> **Problem description**
Print the lines in the listing below that fall between the line with "group.name = 'picketFence';" and the line with "for (let i = 0; i < count;", those two lines included, exactly as they stand and with nothing else.
◆ ◆ ◆ ◆ ◆
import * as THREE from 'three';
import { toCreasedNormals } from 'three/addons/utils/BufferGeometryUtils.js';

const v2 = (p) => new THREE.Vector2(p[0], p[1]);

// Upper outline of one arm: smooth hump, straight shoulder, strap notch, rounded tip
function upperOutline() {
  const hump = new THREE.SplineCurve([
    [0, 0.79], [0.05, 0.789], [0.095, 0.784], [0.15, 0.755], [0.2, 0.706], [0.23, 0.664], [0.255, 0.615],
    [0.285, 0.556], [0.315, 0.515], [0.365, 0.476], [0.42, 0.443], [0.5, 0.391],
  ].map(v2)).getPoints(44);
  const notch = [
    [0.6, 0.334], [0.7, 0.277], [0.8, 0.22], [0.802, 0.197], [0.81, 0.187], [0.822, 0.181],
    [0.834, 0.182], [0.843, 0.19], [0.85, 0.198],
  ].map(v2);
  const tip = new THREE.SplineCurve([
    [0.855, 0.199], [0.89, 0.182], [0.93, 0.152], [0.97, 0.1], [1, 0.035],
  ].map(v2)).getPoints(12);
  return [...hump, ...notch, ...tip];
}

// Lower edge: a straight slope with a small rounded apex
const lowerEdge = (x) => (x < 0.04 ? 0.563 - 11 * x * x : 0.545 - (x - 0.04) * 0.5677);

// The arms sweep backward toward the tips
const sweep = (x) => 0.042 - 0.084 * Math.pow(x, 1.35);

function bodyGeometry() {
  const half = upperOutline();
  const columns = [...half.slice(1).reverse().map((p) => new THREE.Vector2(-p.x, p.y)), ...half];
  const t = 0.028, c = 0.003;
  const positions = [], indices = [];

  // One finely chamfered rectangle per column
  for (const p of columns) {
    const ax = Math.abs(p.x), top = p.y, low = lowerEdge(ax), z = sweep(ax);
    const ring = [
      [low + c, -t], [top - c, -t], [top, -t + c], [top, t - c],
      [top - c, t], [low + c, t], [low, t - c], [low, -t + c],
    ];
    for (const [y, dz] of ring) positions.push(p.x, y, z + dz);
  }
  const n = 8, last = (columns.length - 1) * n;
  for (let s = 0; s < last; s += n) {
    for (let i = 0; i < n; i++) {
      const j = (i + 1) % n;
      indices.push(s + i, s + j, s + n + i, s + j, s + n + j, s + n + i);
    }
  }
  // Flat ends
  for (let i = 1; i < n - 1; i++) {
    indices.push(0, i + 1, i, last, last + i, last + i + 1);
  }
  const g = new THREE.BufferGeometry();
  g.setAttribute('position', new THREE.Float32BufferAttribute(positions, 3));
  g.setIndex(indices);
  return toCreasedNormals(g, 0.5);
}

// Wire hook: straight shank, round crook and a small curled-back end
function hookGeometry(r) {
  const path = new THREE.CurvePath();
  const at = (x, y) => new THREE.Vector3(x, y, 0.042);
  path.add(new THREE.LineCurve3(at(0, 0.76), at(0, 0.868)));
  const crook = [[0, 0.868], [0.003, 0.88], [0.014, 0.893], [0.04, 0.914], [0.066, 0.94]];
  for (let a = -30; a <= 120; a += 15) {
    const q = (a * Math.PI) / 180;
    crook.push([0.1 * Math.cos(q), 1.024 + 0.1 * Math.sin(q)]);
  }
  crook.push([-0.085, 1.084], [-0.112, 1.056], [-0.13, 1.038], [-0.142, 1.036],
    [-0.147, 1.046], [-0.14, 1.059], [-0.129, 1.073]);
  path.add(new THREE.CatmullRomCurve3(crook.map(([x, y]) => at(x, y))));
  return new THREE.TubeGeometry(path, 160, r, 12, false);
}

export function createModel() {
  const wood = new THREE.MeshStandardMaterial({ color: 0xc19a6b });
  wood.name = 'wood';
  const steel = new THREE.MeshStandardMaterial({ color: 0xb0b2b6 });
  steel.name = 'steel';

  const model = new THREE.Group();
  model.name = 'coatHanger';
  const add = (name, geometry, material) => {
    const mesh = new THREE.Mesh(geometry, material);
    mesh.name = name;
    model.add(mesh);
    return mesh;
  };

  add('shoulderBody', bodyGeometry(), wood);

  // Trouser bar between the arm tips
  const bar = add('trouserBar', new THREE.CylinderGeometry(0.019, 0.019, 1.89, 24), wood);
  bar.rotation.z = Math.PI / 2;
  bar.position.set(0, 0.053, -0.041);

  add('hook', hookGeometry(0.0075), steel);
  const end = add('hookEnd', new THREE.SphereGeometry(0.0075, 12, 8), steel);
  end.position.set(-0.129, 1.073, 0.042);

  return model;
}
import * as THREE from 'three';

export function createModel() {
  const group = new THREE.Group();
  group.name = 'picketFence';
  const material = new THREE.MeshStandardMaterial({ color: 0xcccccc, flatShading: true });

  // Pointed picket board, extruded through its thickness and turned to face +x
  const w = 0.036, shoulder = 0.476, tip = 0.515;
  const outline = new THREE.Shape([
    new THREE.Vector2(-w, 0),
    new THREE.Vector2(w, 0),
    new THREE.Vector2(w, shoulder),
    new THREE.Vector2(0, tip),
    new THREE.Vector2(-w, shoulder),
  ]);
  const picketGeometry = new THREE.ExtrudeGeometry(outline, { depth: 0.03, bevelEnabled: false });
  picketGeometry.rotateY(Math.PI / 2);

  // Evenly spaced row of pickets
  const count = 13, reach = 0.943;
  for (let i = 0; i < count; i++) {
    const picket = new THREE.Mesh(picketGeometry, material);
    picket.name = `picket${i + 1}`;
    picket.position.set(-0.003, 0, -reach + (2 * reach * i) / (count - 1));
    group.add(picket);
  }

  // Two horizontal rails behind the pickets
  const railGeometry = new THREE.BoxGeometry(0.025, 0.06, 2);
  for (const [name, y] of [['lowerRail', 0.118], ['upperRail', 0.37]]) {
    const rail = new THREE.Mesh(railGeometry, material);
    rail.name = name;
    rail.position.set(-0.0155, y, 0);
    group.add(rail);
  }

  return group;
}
◆ ◆ ◆ ◆ ◆
> **Expected answer**
  group.name = 'picketFence';
  const material = new THREE.MeshStandardMaterial({ color: 0xcccccc, flatShading: true });

  // Pointed picket board, extruded through its thickness and turned to face +x
  const w = 0.036, shoulder = 0.476, tip = 0.515;
  const outline = new THREE.Shape([
    new THREE.Vector2(-w, 0),
    new THREE.Vector2(w, 0),
    new THREE.Vector2(w, shoulder),
    new THREE.Vector2(0, tip),
    new THREE.Vector2(-w, shoulder),
  ]);
  const picketGeometry = new THREE.ExtrudeGeometry(outline, { depth: 0.03, bevelEnabled: false });
  picketGeometry.rotateY(Math.PI / 2);

  // Evenly spaced row of pickets
  const count = 13, reach = 0.943;
  for (let i = 0; i < count; i++) {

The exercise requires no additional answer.